Work to complete: Check each line of the listing below for the string "orange", and copy the ones that have it.

Extracted records:
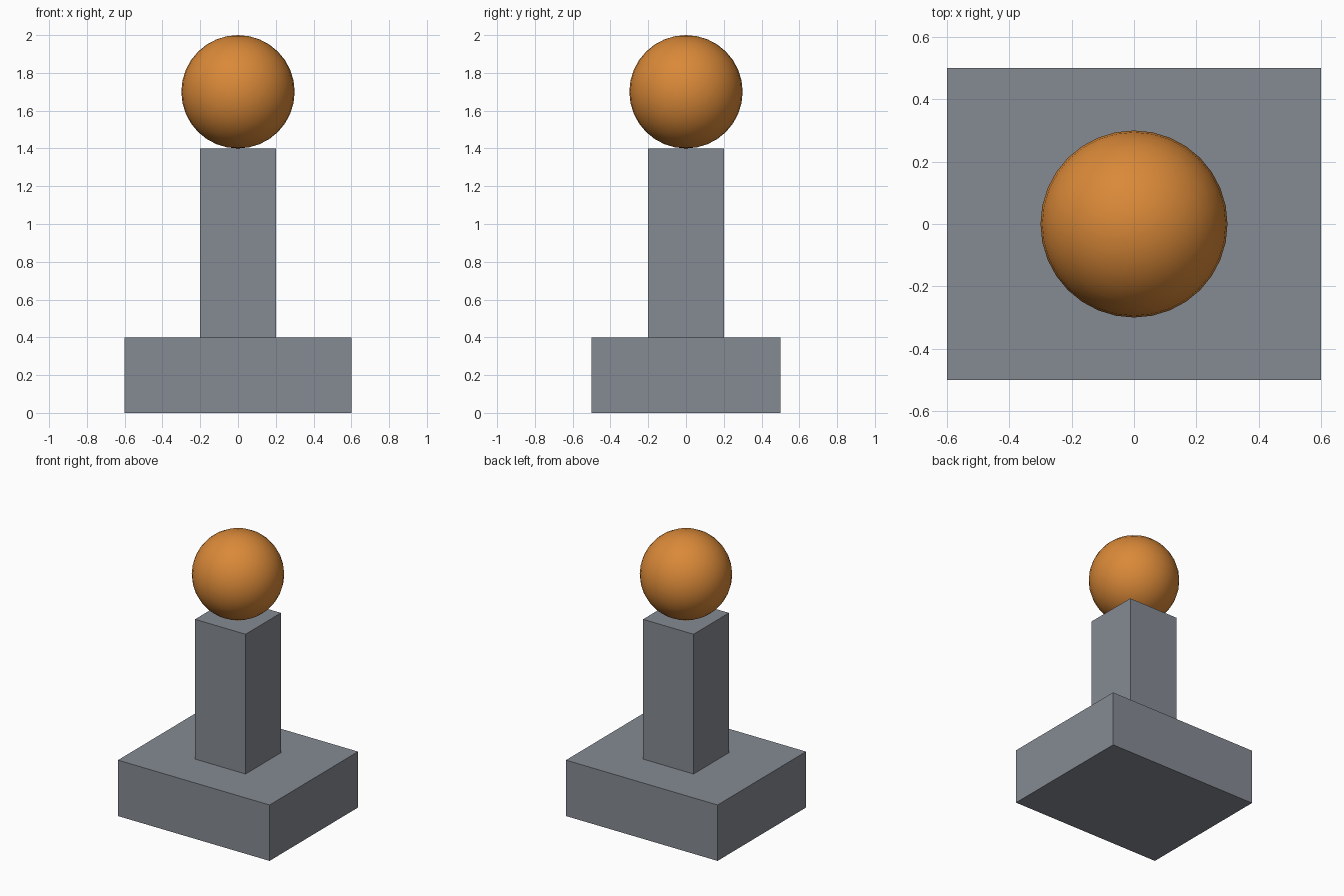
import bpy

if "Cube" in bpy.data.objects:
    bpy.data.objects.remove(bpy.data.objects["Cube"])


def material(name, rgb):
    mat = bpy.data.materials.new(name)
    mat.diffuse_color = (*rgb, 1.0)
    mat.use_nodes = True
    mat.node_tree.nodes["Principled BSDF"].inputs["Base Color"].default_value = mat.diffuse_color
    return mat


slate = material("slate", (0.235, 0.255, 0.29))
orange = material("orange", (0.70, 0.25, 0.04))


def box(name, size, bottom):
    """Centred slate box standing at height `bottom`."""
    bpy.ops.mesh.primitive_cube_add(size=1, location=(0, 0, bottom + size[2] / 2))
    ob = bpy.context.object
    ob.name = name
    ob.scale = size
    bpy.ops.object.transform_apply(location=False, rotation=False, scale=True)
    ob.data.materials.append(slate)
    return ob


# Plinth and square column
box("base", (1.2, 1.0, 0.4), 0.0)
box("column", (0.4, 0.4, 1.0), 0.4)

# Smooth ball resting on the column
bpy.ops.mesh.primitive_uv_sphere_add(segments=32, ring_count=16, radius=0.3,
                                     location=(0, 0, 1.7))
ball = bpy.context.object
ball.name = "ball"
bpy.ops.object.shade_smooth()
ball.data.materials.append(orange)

---

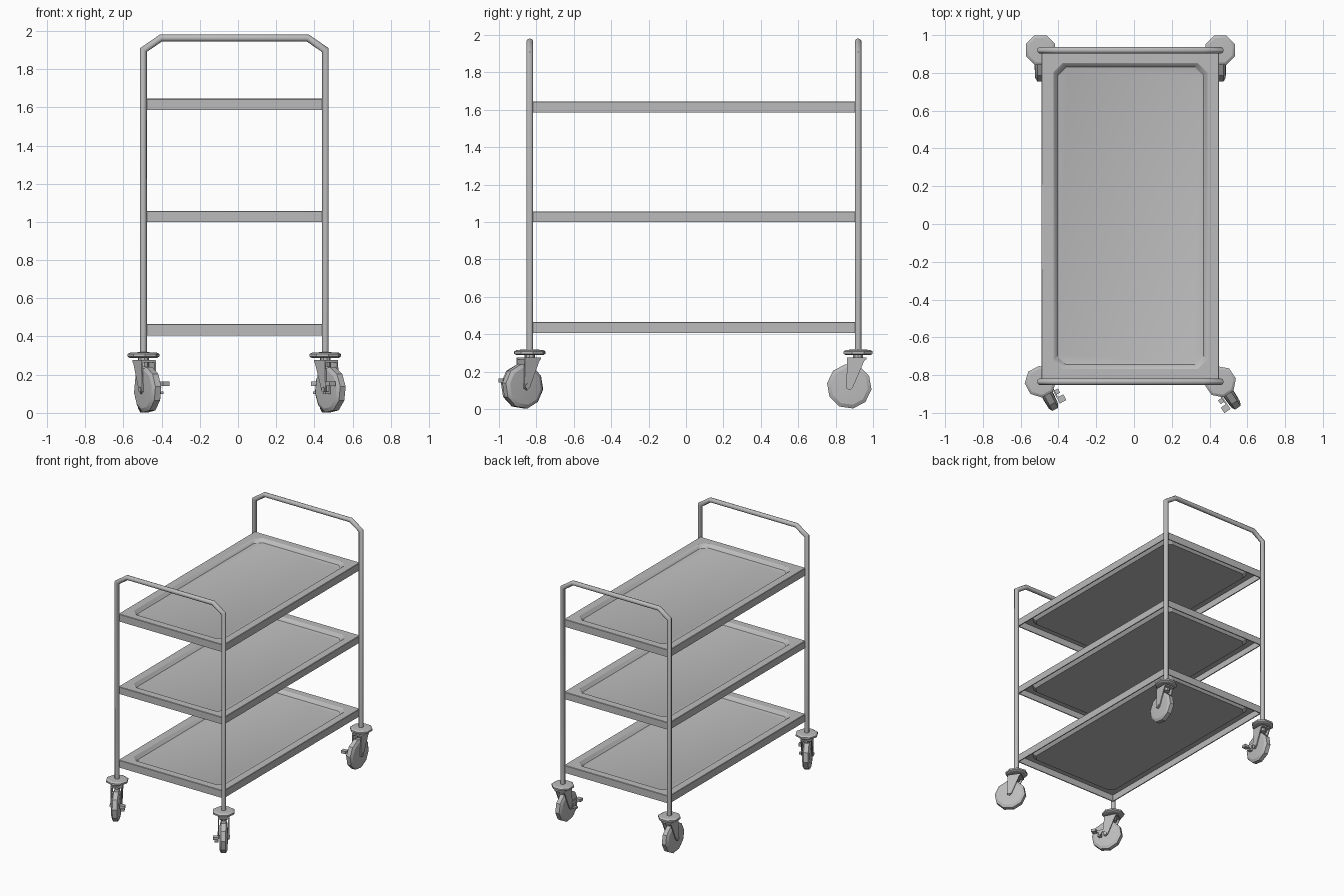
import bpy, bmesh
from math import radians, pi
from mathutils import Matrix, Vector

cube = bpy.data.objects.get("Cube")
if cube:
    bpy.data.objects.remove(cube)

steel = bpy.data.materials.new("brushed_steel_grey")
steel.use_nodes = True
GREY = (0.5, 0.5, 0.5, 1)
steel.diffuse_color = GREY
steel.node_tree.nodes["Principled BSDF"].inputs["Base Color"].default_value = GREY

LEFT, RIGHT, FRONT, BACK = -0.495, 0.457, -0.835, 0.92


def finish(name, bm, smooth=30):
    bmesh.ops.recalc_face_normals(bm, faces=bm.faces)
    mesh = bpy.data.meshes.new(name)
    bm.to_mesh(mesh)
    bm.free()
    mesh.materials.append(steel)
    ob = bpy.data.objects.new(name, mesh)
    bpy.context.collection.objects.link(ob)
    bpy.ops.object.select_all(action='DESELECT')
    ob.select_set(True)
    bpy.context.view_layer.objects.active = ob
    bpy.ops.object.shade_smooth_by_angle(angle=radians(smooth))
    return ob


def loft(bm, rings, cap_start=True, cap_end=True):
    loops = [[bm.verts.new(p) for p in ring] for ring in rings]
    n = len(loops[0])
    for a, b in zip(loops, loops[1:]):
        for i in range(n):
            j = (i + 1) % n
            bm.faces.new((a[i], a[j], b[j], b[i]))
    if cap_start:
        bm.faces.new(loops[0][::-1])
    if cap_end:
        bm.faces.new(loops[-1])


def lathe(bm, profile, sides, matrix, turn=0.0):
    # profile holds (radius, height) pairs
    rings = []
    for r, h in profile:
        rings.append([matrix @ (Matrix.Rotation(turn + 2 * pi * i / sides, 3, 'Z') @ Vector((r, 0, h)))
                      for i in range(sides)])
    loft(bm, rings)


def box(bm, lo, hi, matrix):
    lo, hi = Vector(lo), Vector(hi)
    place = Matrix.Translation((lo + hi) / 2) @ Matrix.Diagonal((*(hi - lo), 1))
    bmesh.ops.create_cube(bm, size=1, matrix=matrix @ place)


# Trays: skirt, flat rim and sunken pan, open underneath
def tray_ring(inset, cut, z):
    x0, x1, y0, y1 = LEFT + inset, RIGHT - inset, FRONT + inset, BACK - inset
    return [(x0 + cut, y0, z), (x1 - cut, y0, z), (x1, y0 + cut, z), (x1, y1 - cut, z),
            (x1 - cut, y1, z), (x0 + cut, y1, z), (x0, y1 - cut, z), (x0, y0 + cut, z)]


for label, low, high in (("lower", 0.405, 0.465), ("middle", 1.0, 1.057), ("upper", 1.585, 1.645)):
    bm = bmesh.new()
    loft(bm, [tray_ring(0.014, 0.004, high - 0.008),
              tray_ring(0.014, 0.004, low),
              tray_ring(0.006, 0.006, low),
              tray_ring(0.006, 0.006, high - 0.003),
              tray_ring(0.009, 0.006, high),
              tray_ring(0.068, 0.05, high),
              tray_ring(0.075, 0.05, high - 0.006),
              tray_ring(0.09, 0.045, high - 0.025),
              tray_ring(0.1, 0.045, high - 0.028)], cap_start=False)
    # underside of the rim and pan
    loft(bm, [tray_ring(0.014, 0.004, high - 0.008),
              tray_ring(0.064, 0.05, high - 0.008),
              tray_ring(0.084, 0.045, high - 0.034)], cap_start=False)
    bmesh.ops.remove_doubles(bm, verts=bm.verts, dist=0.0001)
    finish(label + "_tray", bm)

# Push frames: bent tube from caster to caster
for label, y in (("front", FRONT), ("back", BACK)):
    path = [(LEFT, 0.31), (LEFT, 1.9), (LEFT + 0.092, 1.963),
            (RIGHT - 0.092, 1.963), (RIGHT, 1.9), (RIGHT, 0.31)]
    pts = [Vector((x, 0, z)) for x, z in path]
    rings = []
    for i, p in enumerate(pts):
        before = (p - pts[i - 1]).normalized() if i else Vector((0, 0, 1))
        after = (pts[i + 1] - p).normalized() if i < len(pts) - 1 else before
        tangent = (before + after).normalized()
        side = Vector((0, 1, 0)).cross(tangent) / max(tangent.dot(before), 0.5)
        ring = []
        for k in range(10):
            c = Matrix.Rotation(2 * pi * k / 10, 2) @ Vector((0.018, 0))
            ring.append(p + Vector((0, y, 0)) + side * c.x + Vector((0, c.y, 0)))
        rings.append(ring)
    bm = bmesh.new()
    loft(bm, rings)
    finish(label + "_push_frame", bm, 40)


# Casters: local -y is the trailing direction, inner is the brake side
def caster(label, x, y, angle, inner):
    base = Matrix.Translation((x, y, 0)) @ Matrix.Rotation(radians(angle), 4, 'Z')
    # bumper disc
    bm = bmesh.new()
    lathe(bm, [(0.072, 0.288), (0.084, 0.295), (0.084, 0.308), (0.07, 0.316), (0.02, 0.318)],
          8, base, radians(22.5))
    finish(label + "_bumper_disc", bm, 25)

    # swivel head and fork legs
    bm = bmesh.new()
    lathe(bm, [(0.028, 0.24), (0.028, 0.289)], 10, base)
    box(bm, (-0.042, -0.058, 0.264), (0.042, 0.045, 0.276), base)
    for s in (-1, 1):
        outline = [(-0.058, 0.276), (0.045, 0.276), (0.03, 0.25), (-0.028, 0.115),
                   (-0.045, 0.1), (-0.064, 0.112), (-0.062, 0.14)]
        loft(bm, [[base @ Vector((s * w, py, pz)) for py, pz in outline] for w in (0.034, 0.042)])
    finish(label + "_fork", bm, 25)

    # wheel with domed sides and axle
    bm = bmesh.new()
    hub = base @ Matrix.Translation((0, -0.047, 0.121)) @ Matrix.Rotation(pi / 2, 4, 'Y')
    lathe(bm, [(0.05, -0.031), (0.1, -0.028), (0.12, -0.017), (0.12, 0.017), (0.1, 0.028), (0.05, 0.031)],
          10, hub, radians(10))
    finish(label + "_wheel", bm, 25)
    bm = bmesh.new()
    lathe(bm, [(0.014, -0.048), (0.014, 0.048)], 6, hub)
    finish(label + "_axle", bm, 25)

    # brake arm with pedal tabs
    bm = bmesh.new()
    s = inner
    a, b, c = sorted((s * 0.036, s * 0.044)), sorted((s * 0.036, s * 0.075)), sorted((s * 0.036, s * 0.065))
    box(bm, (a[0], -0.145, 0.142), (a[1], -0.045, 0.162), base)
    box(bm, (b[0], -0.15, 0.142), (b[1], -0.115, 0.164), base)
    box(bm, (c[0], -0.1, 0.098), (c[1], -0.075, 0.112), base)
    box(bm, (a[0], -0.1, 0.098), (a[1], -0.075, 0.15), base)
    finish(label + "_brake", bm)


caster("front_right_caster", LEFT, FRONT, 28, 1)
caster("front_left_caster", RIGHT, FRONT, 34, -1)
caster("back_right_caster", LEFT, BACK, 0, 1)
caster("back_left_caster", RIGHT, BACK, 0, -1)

Expected answer:
orange = material("orange", (0.70, 0.25, 0.04))
ball.data.materials.append(orange)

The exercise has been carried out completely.